The Glebe Point Road Blues
Through the encounters of the unidentified writer, the narrative evokes unsuspected episodes and quirky moments from the lives of countless ordinary or sometimes extraordinary people, as fleeting snapshots depicting moments of compassion, love, evil and despair as well as death. Characters, real, imagined and composite, include a respectable professor from Sydney University, a Belgian coffee maker, a British back-packer, a Vietnam veteran, a religious trans-sexual, an Iraqi-Jewish doctor, a failed politician, a child of the stolen generation, a self-indulgent young poet, a ferocious old Nazi, a Chinese dry-cleaner and more. The Road itself takes active part in their existence.
Best We Forget
Peter Cochrane, long-time Glebe resident, is perhaps better known as a historian than as a novelist, but recently two of his books have been published, one, a history of race fear in WW1, the other, a frontier novel, The Making of Martin Sparrow.
Cochrane’s history of race fear in WWI is Best We Forget. The War for White Australia, 1914-18 (Text Publishing, Melbourne 2018). The core argument here is that racial obsessions, notably the fear of Japan (Britain’s ally), shaped Australia’s preparation for and commitment to the First World War in ways that have been forgotten by collective memory and banished from official narratives. Why does our collective remembrance contain not the faintest notion that the nation’s war was, in no small part, a war for White Australia? The chapters spell out the racial context, the racial dimension of the war itself, and the concluding chapter discusses the politics of collective memory – how and why these things get forgotten or sidelined. The book was reviewed by Professor Peter Stanley (UNSW Canberra) on the Honest History website in October 2018. Stanley described Best We Forget as: ‘quite simply, the most important book on Australia and the Great War to appear in the course of the war’s centenary.’
Peter Cochrane is a widely published historian and writer based in Sydney, Australia. He is perhaps best known for his book Colonial Ambition: Foundations of Australian Democracy which won the inaugural Prime Minister’s Prize for History and The Age Book of the Year in 2007. His first venture into fiction was the novella Governor Bligh and the Short Man (Penguin 2012). He is a Fellow of the Australian Academy of the Humanities.

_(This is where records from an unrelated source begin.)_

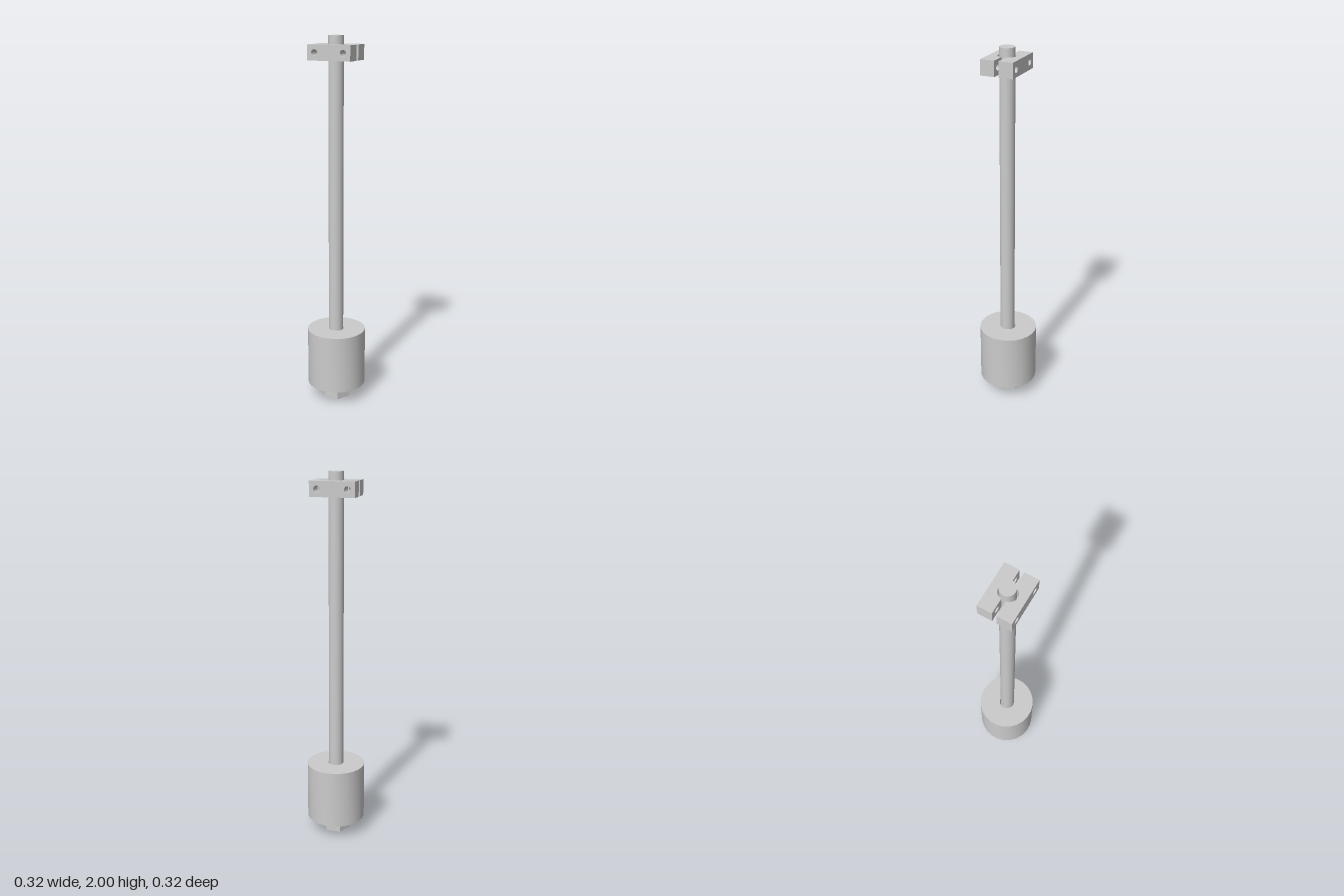
import * as THREE from 'three';
import { mergeGeometries, toCreasedNormals } from 'three/addons/utils/BufferGeometryUtils.js';

const material = new THREE.MeshStandardMaterial({ color: 0xcccccc });
const clampMaterial = new THREE.MeshStandardMaterial({ color: 0xcccccc, side: THREE.DoubleSide });
const ROD_Z = 0.005;

function part(name, geometry, x, y, z, mat = material) {
  const mesh = new THREE.Mesh(geometry, mat);
  mesh.name = name;
  mesh.position.set(x, y, z);
  return mesh;
}

// Half of the clamp: a block with a curved rod recess and two screw holes
function clampGeometry() {
  const W = 0.12, H = 0.04, zIn = 0.0115, zOut = 0.0875;
  const R = 0.04, arcZ = 0.0075, holeX = 0.08, holeR = 0.017;
  const a = Math.asin((zIn - arcZ) / R), xh = R * Math.cos(a);
  const depth = zOut - zIn, zMid = (zOut + zIn) / 2;

  // Upright rectangle pierced by screw holes
  const plate = (x0, x1, holes) => {
    const s = new THREE.Shape();
    s.moveTo(x0, -H).lineTo(x1, -H).lineTo(x1, H).lineTo(x0, H).closePath();
    for (const x of holes) s.holes.push(new THREE.Path().absarc(x, 0, holeR, 0, Math.PI * 2, true));
    return new THREE.ShapeGeometry(s, 12);
  };
  // Plan outline with the recess; s mirrors it for the upper face
  const plan = (s) => {
    const shape = new THREE.Shape();
    shape.moveTo(-W, s * zIn).lineTo(-W, s * zOut).lineTo(W, s * zOut).lineTo(W, s * zIn).lineTo(xh, s * zIn);
    shape.absarc(0, s * arcZ, R, s * a, s * (Math.PI - a), s < 0);
    return new THREE.ShapeGeometry(shape, 24);
  };

  const faces = [
    plate(-W, W, [-holeX, holeX]).translate(0, 0, zOut),
    plan(-1).rotateX(-Math.PI / 2).translate(0, H, 0),
    plan(1).rotateX(Math.PI / 2).translate(0, -H, 0),
    new THREE.CylinderGeometry(R, R, 2 * H, 24, 1, true, a - Math.PI / 2, Math.PI - 2 * a).translate(0, 0, arcZ),
  ];
  for (const s of [-1, 1]) {
    faces.push(
      plate(Math.min(s * xh, s * W), Math.max(s * xh, s * W), [s * holeX]).rotateY(Math.PI).translate(0, 0, zIn),
      new THREE.PlaneGeometry(depth, 2 * H).rotateY(s * Math.PI / 2).translate(s * W, 0, zMid),
      new THREE.CylinderGeometry(holeR, holeR, depth, 24, 1, true).rotateX(Math.PI / 2).translate(s * holeX, 0, zMid),
    );
  }
  return mergeGeometries(faces);
}

export function createModel() {
  const model = new THREE.Group();
  model.name = 'weightedRod';

  // Long rod and its hexagonal bolt head
  model.add(part('rod', new THREE.CylinderGeometry(0.04, 0.04, 1.94, 32), 0, 1.03, ROD_Z));
  const hex = new THREE.CylinderGeometry(0.08, 0.08, 0.08, 6).rotateY(Math.PI / 6);
  model.add(part('boltHead', toCreasedNormals(hex, 0.5), 0, 0.04, ROD_Z));

  // Bored cylindrical weight
  const profile = [[0.042, 0.08], [0.16, 0.08], [0.16, 0.4], [0.042, 0.4], [0.042, 0.08]]
    .map(([r, y]) => new THREE.Vector2(r, y));
  const weight = new THREE.LatheGeometry(profile, 24, Math.PI / 24);
  model.add(part('weight', toCreasedNormals(weight, 0.6), 0, 0, 0));

  // Two clamp halves facing each other across the rod
  const clamp = clampGeometry();
  const front = part('clampFront', clamp, 0, 1.915, 0.0075, clampMaterial);
  const back = part('clampBack', clamp, 0, 1.915, 0.0075, clampMaterial);
  back.rotation.y = Math.PI;
  model.add(front, back);

  return model;
}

At the end of the First World War, there were 270,000 demobilised Australian soldiers in Europe. Getting them home after the Armistice was a task of epic proportions that would take more than two years. In the meantime, how to keep these disgruntled, damaged men with guns occupied? In a word: sport.
The Oarsmen tells the story of the servicemen who survived the war to row for the coveted King’s Cup at the 1919 Royal Henley Peace Regatta. The leader of the crew, Major Sydney Middleton, came from Pyrmont and Glebe. Competing against crews from the US, New Zealand, France, the UK and Canada, the Australians were a ragtag bunch of oarsmen thrown into an old-fashioned boat and expected to race. Many had seen the worst of the action during the war at Gallipoli and the Western Front, and carried scars both physical and psychological. The baggage they brought to the boat would soon threaten to capsize the whole endeavour.
Combining first-hand accounts with lively prose, this never-before-told story approaches the First World War from peacetime and illuminates history in vivid and compelling detail. Interweaving the soldiers’ personal stories from before, during and after the war, The Oarsmen paints a fascinating picture of how these men, and society, transitioned from an unprecedented war to a new sort of peace.